About this task: Could you reproduce, from the records below, everything from the line with "Y1), (X0, Y1)]" down to the line with "bars = [((0.975, -0.29, z", keeping both of those lines and changing nothing?

● ● ● ● ●

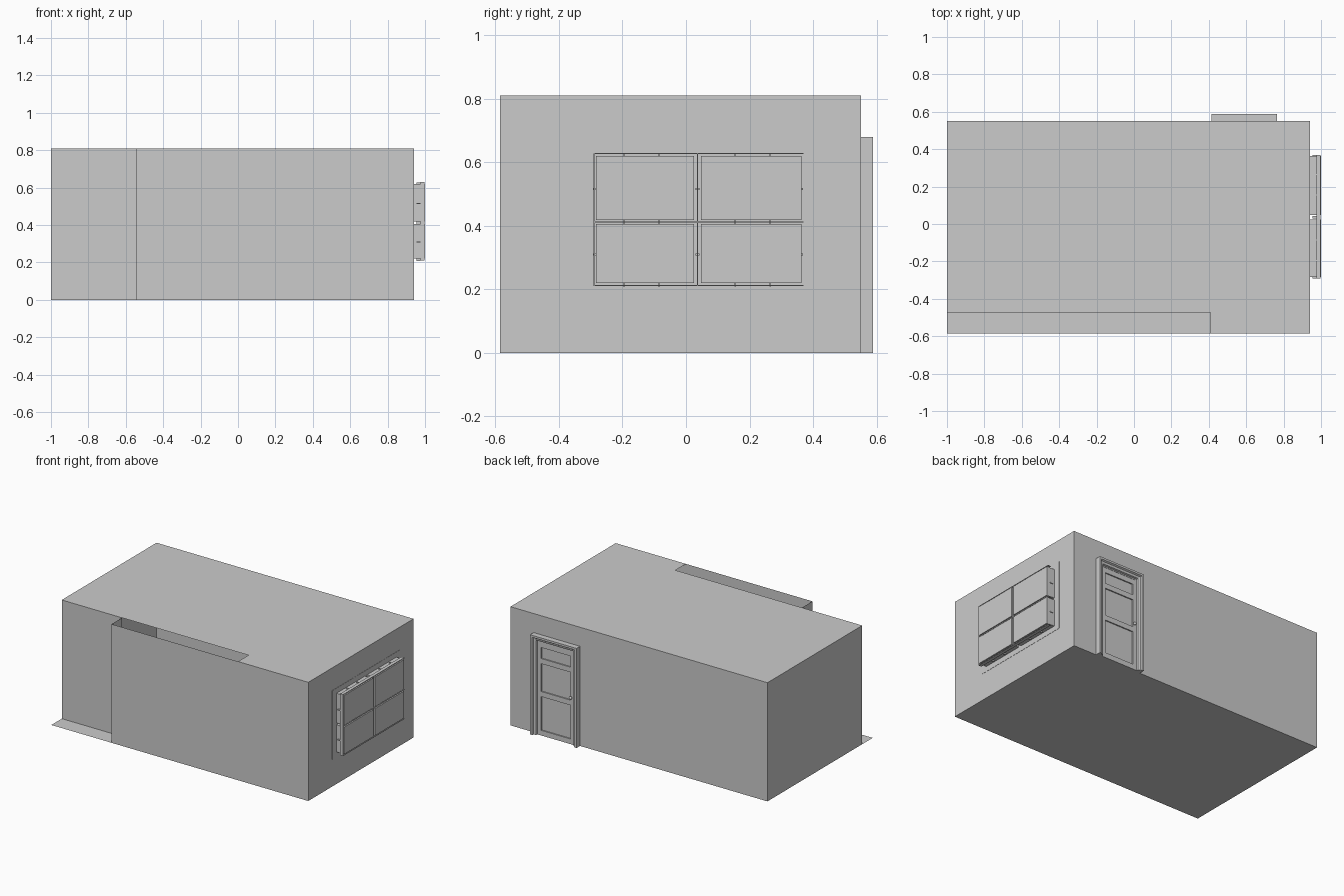
import bpy, bmesh, math
from mathutils import Vector

if "Cube" in bpy.data.objects:
    bpy.data.objects.remove(bpy.data.objects["Cube"])

X0, X1, Y0, Y1, H = -1.0, 0.94, -0.585, 0.55, 0.81
JX, JY, HX = -0.545, -0.472, 0.41   # wall jog and roof opening


def finish(name, bm):
    me = bpy.data.meshes.new(name)
    bm.to_mesh(me)
    bm.free()
    ob = bpy.data.objects.new(name, me)
    bpy.context.collection.objects.link(ob)
    return ob


def add_box(bm, lo, hi):
    vs = [bm.verts.new((x, y, z)) for x in (lo[0], hi[0])
          for y in (lo[1], hi[1]) for z in (lo[2], hi[2])]
    for f in ((0, 1, 3, 2), (4, 6, 7, 5), (0, 4, 5, 1),
              (2, 3, 7, 6), (0, 2, 6, 4), (1, 5, 7, 3)):
        bm.faces.new([vs[i] for i in f])


def boxes(name, items):
    bm = bmesh.new()
    for lo, hi in items:
        add_box(bm, lo, hi)
    bmesh.ops.recalc_face_normals(bm, faces=bm.faces)
    return finish(name, bm)


def sheet(name, *polys):
    bm = bmesh.new()
    for poly in polys:
        bm.faces.new([bm.verts.new(p) for p in poly])
    return finish(name, bm)


# Thin room shell: floor, notched roof, walls following the footprint
sheet("floor", [(X0, Y0, 0), (X1, Y0, 0), (X1, Y1, 0), (X0, Y1, 0)])
sheet("roof", [(X0, JY, H), (HX, JY, H), (HX, Y0, H), (X1, Y0, H), (X1, Y1, H), (X0, Y1, H)])
plan = [(X0, JY), (JX, JY), (JX, Y0), (X1, Y0), (X1, Y1), (X0, Y1)]
sheet("walls", *[[(*a, 0), (*b, 0), (*b, H), (*a, H)]
                 for a, b in zip(plan, plan[1:] + plan[:1])])

# Window: flush surround, four projecting panes, glazing bars and clips
boxes("window_surround", [((X1 - 0.01, -0.327, 0.185), (X1 + 0.0015, 0.41, 0.655))])
ys = [(-0.283, 0.025), (0.047, 0.363)]
zs = [(0.22, 0.405), (0.418, 0.62)]
boxes("window_panes", [((X1, a, c), (1.0, b, d)) for a, b in ys for c, d in zs])
bars = [((0.975, -0.29, z - 0.002), (0.997, 0.37, z + 0.002)) for z in (0.212, 0.412, 0.627)]
bars += [((0.975, y - 0.002, 0.21), (0.997, y + 0.002, 0.628)) for y in (-0.289, 0.036)]
boxes("window_bars", bars)
clips = [((0.955, y - 0.003, z - 0.006), (0.975, y + 0.003, z + 0.006))
         for y in (-0.195, -0.085, 0.155, 0.265) for z in (0.215, 0.412, 0.622)]
clips += [((0.955, y - 0.006, z - 0.003), (0.975, y + 0.006, z + 0.003))
          for y in (-0.286, 0.036, 0.362) for z in (0.31, 0.515)]
boxes("window_clips", clips)

# Door casing: stepped profile swept up, over and down the opening
CX, HW, TOP = 0.59, 0.175, 0.68
profile = [(0, Y1), (0, 0.588), (0.014, 0.588), (0.02, 0.578),
           (0.034, 0.574), (0.038, 0.564), (0.046, 0.564), (0.046, Y1)]
bm = bmesh.new()
rings = []
for side, top in ((-1, False), (-1, True), (1, True), (1, False)):
    rings.append([bm.verts.new((CX + side * (HW - d), y, TOP - d if top else 0))
                  for d, y in profile])
for a, b in zip(rings, rings[1:]):
    for i in range(len(profile) - 1):
        bm.faces.new((a[i], a[i + 1], b[i + 1], b[i]))
bm.faces.new(rings[0])
bm.faces.new(rings[-1])
bmesh.ops.recalc_face_normals(bm, faces=bm.faces)
finish("door_casing", bm)

# Door leaf: stiles and rails around three recessed panels
rails = [(0.0, 0.035), (0.265, 0.30), (0.49, 0.525), (0.6, 0.636)]
L, R, F = CX - 0.13, CX + 0.13, 0.562
leaf = [((L, Y1, 0), (L + 0.02, F, 0.636)), ((R - 0.02, Y1, 0), (R, F, 0.636))]
leaf += [((L + 0.02, Y1, a), (R - 0.02, F, b)) for a, b in rails]
boxes("door_leaf", leaf)
boxes("door_panels", [((L + 0.02, Y1, 0.03), (R - 0.02, 0.554, 0.61))])

# Door knob
bpy.ops.mesh.primitive_uv_sphere_add(segments=16, ring_count=8, radius=0.01,
                                     location=(0.472, 0.572, 0.32))
bpy.context.object.name = "door_knob"
bpy.ops.object.shade_smooth()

● ● ● ● ●

Task answer:
plan = [(X0, JY), (JX, JY), (JX, Y0), (X1, Y0), (X1, Y1), (X0, Y1)]
sheet("walls", *[[(*a, 0), (*b, 0), (*b, H), (*a, H)]
                 for a, b in zip(plan, plan[1:] + plan[:1])])

# Window: flush surround, four projecting panes, glazing bars and clips
boxes("window_surround", [((X1 - 0.01, -0.327, 0.185), (X1 + 0.0015, 0.41, 0.655))])
ys = [(-0.283, 0.025), (0.047, 0.363)]
zs = [(0.22, 0.405), (0.418, 0.62)]
boxes("window_panes", [((X1, a, c), (1.0, b, d)) for a, b in ys for c, d in zs])
bars = [((0.975, -0.29, z - 0.002), (0.997, 0.37, z + 0.002)) for z in (0.212, 0.412, 0.627)]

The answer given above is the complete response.